Imagine large Wing Chun schools in the United States that are the most beautiful places to train and contain the best martial artists in the world. I suggest we do away with the old poverty mentality ways if they bring us down. That old poverty mentality that would keep us in garages, poor and unknown. That old mentality that says Wing Chun and good business can never mix. I say it can be done because we do it every day. If I'm not mistaken, our school is one of the nicest and largest Wing Chun schools in the South East and the Wing Chun is high level, intact and undiluted. My Sifu and Si-Gung are pleased with our success and they quietly keep an eye on our success with familial pride. Now we have students who are happy to do it the "New Improved old way" if you will. And they have high level skills.
I would like to see teachers who want to train people for a living to believe that it is a possibility to have the best of both worlds and no longer think they are wrong for wanting a nice school with nice things in it. If Wing Chun is the Cadillac of martial arts, lets begin to put on that mentality. Let's begin to recognize who we are in the world. We are the best. If there was a better way we would employ it, right? Well there it is. It's the more balanced approach to running a Wing Chun school.
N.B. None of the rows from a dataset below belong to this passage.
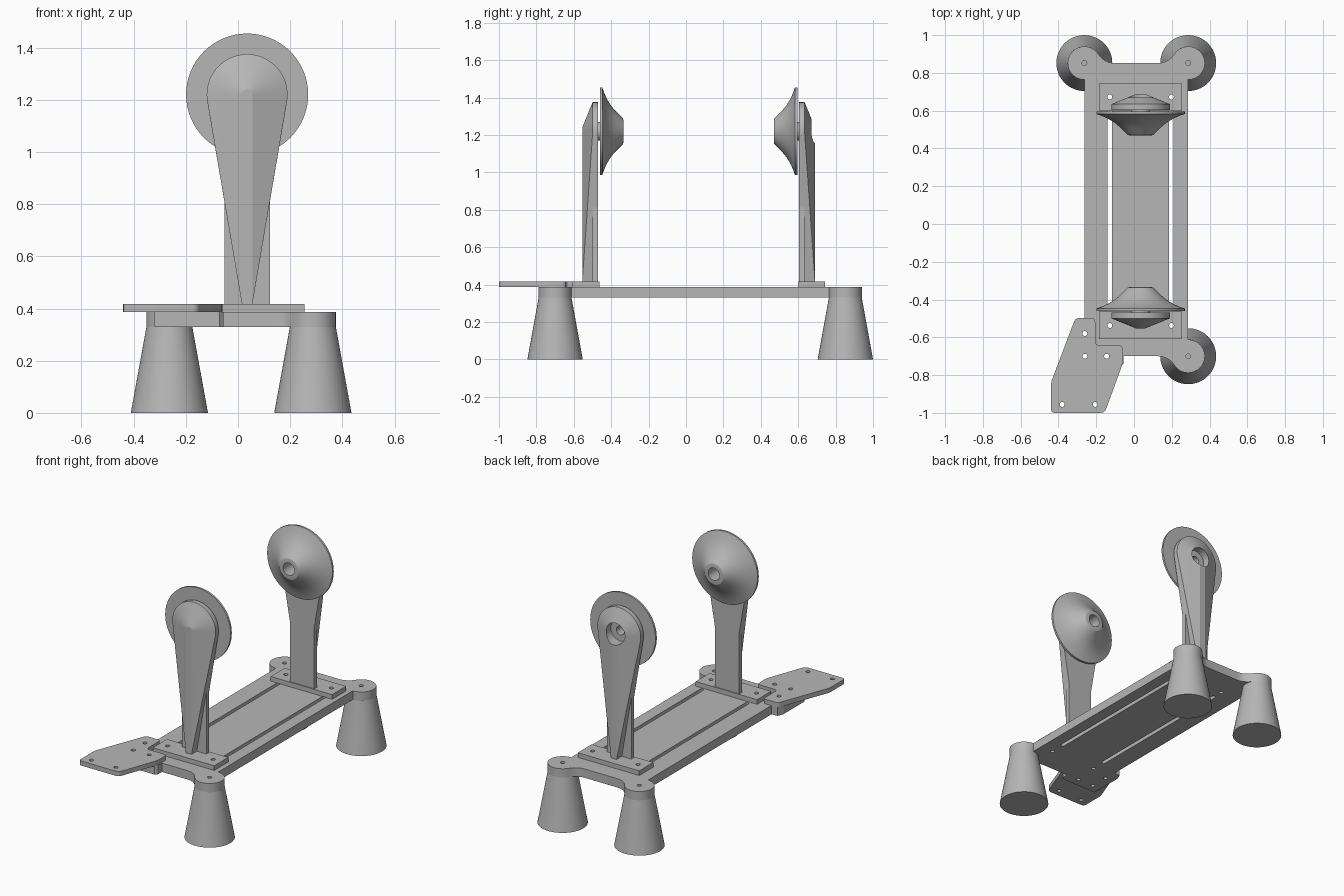
import bpy, bmesh
from math import pi, sin, cos, atan2, sqrt, radians
from mathutils import Matrix, Vector

cube = bpy.data.objects.get("Cube")
if cube:
    bpy.data.objects.remove(cube, do_unlink=True)

grey = bpy.data.materials.new("plain grey")
grey.use_nodes = True
grey.diffuse_color = (0.47, 0.47, 0.47, 1)
grey.node_tree.nodes["Principled BSDF"].inputs["Base Color"].default_value = (0.47, 0.47, 0.47, 1)

PLATE_LOW, PLATE_TOP, PAD_TOP = 0.33, 0.387, 0.417
AXIS_X, AXIS_Z, MID_Y = 0.035, 1.22, 0.0675
BOLT_X, BOLT_D = 0.163, 0.605
FOOT_R = 0.088
FEET = [(-0.263, 0.852), (0.287, 0.852), (0.287, -0.70)]
ARM_HOLES = [(-0.26, -0.58), (-0.26, -0.70), (-0.145, -0.70)]
ARM_TIP_HOLES = [(-0.38, -0.955), (-0.205, -0.955)]


def make(name, bm, smooth=True):
    bmesh.ops.recalc_face_normals(bm, faces=bm.faces)
    mesh = bpy.data.meshes.new(name)
    bm.to_mesh(mesh)
    bm.free()
    mesh.materials.append(grey)
    obj = bpy.data.objects.new(name, mesh)
    bpy.context.collection.objects.link(obj)
    if smooth:
        shade(obj)
    return obj


def activate(obj):
    bpy.ops.object.select_all(action="DESELECT")
    obj.select_set(True)
    bpy.context.view_layer.objects.active = obj


def shade(obj):
    activate(obj)
    bpy.ops.object.shade_smooth_by_angle(angle=radians(20))


def cut(obj, bm):
    cutter = make("cutter", bm, False)
    cutter.hide_render = True
    mod = obj.modifiers.new("cut", "BOOLEAN")
    mod.operation, mod.solver, mod.object = "DIFFERENCE", "EXACT", cutter
    activate(obj)
    bpy.ops.object.modifier_apply(modifier=mod.name)
    bpy.data.objects.remove(cutter, do_unlink=True)


def arc(cx, cy, r, a, b, n=16):
    return [(cx + r * cos(a + (b - a) * i / n), cy + r * sin(a + (b - a) * i / n)) for i in range(n + 1)]


def prism(bm, outline, z0, z1):
    low = [bm.verts.new((x, y, z0)) for x, y in outline]
    high = [bm.verts.new((x, y, z1)) for x, y in outline]
    bm.faces.new(low)
    bm.faces.new(high)
    for i in range(len(low)):
        j = (i + 1) % len(low)
        bm.faces.new((low[i], low[j], high[j], high[i]))


def rounded(points, r):
    # Swap each corner for a short curve
    out = []
    for i, p in enumerate(points):
        p, a, b = Vector(p), Vector(points[i - 1]), Vector(points[(i + 1) % len(points)])
        s, e = p + (a - p).normalized() * r, p + (b - p).normalized() * r
        for t in (0, 0.25, 0.5, 0.75, 1):
            out.append(tuple(s * (1 - t) ** 2 + p * 2 * t * (1 - t) + e * t * t))
    return out


def box(bm, x0, x1, y0, y1, z0, z1):
    prism(bm, [(x0, y0), (x1, y0), (x1, y1), (x0, y1)], z0, z1)


def holes(bm, centres, r=0.013):
    for x, y in centres:
        prism(bm, arc(x, y, r, 0, 2 * pi * 23 / 24, 23), 0.3, 0.5)


def lathe(profile, n=64):
    # Revolve a closed (radius, distance) loop about the y axis
    bm = bmesh.new()
    rings = [[bm.verts.new((r * cos(2 * pi * k / n), d, r * sin(2 * pi * k / n))) for r, d in profile]
             for k in range(n)]
    for k in range(n):
        a, b = rings[k], rings[(k + 1) % n]
        for i in range(len(profile)):
            j = (i + 1) % len(profile)
            bm.faces.new((a[i], a[j], b[j], b[i]))
    return bm


def place(bm, side):
    # Move geometry built around the shaft axis to one end of the base
    bm.transform(Matrix.Translation((AXIS_X, MID_Y, AXIS_Z)) @ Matrix.Diagonal((1, side, 1, 1)))
    return bm


def cylinder(r, d0, d1):
    bm = bmesh.new()
    m = Matrix.Translation((0, (d0 + d1) / 2, 0)) @ Matrix.Rotation(pi / 2, 4, "X")
    bmesh.ops.create_cone(bm, cap_ends=True, segments=48, radius1=r, radius2=r, depth=abs(d1 - d0), matrix=m)
    return bm


# Base plate with round lugs at three corners and a pad at the fourth
def lug(centre, sx, sy, fillet=0.1):
    d, t = sqrt(FOOT_R ** 2 + 2 * FOOT_R * fillet), 0
    t = atan2(fillet, d)
    path = arc(d, fillet, fillet, -pi / 2, t - pi, 8)[:-1] + arc(0, 0, FOOT_R, t, 1.5 * pi, 28)
    return [(centre[0] + sx * u, centre[1] + sy * v) for u, v in path]


outline = lug(FEET[2], -1, -1) + lug(FEET[1], -1, 1)[::-1] + lug(FEET[0], 1, 1)
outline += [(-0.263, -0.5), (-0.305, -0.5), (-0.32, -0.54), (-0.32, -0.755),
            (-0.07, -0.755), (-0.055, -0.74), (-0.055, -0.70)]
bm = bmesh.new()
prism(bm, outline, PLATE_LOW, PLATE_TOP)
base = make("base_plate", bm, False)

stand_bolts = [(AXIS_X + sx * BOLT_X, MID_Y + sy * BOLT_D) for sx in (-1, 1) for sy in (-1, 1)]
bm = bmesh.new()
holes(bm, FEET + ARM_HOLES + stand_bolts)
for sx in (-1, 1):
    x = AXIS_X + sx * BOLT_X
    prism(bm, arc(x, 0.60, 0.012, 0, pi, 8) + arc(x, -0.44, 0.012, pi, 2 * pi, 8), 0.3, 0.5)
cut(base, bm)
shade(base)

# Tapered feet
for (x, y), name in zip(FEET, ("back_right_foot", "back_left_foot", "front_left_foot")):
    bm = bmesh.new()
    bmesh.ops.create_cone(bm, cap_ends=True, segments=64, radius1=0.148, radius2=FOOT_R,
                          depth=PLATE_LOW, matrix=Matrix.Translation((x, y, PLATE_LOW / 2)))
    make(name, bm)

# Flat bracket on the front right corner
bm = bmesh.new()
prism(bm, rounded([(-0.44, -1), (-0.155, -1), (-0.06, -0.74), (-0.06, -0.642), (-0.205, -0.642),
                   (-0.205, -0.497), (-0.31, -0.497), (-0.44, -0.84)], 0.022), PLATE_TOP, PAD_TOP)
bracket = make("corner_bracket", bm, False)
bm = bmesh.new()
holes(bm, ARM_HOLES + ARM_TIP_HOLES)
cut(bracket, bm)
shade(bracket)

# Two facing stands, each with a flared cone on its inner side
FACE, EDGE, RIDGE = 0.537, 0.567, 0.622
for side, end in ((-1, "front"), (1, "back")):
    # Mounting pad
    bm = bmesh.new()
    box(bm, AXIS_X - 0.22, AXIS_X + 0.22, 0.531, 0.675, PLATE_TOP, PAD_TOP)
    bm.transform(Matrix.Translation((0, MID_Y, 0)) @ Matrix.Diagonal((1, side, 1, 1)))
    pad = make(end + "_stand_pad", bm, False)
    bm = bmesh.new()
    holes(bm, stand_bolts)
    cut(pad, bm)
    shade(pad)

    # Upright slab
    foot_z = PAD_TOP - AXIS_Z
    bm = bmesh.new()
    box(bm, -0.0875, 0.0875, FACE, EDGE, foot_z, -0.25)
    make(end + "_stand_slab", place(bm, side))

    # Tapered rib swelling into the round bearing head
    bm = bmesh.new()
    for r, d in ((0.155, FACE), (0.155, EDGE), (0.02, RIDGE)):
        for x, z in arc(0, 0, r, 0, 2 * pi * 63 / 64, 63):
            bm.verts.new((x, d, z))
    for x in (-0.02, 0.02):
        for d in (FACE, RIDGE):
            bm.verts.new((x, d, foot_z))
    hull = bmesh.ops.convex_hull(bm, input=bm.verts)
    junk = {v for v in hull["geom_interior"] + hull["geom_unused"] if isinstance(v, bmesh.types.BMVert)}
    bmesh.ops.delete(bm, geom=list(junk), context="VERTS")
    bmesh.ops.dissolve_limit(bm, angle_limit=0.01, verts=bm.verts, edges=bm.edges)
    rib = make(end + "_stand_rib", place(bm, side), False)
    cut(rib, place(cylinder(0.067, 0.555, 0.7), side))
    cut(rib, place(cylinder(0.028, 0.5, 0.7), side))
    shade(rib)

    # Spacer ring and flared cone
    make(end + "_spacer", place(lathe([(0.028, 0.52), (0.05, 0.52), (0.05, 0.54), (0.028, 0.54)]), side))
    flare = [(0.028, 0.528), (0.234, 0.528), (0.234, 0.515), (0.205, 0.505), (0.17, 0.489), (0.138, 0.469),
             (0.11, 0.446), (0.085, 0.421), (0.068, 0.404), (0.06, 0.402), (0.04, 0.402), (0.04, 0.49),
             (0.028, 0.49)]
    make(end + "_cone", place(lathe(flare), side))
Let us trust we can overcome this poor man mentallity and and act like we have something really good and well-balanced to offer people interested in self-defense.
Armando Sainz has been involved in martial arts since 1979. His school is highly recognized in the industry as being one of the top Wing Chun schools in the country.
Armando is also owner of Sainz Personal Defense Systems. A company dedicated to helping others stay safer through the use of self-defense products http://www.sainzpds.com/ and surveillance equipment. http://www.sainz-pds.com/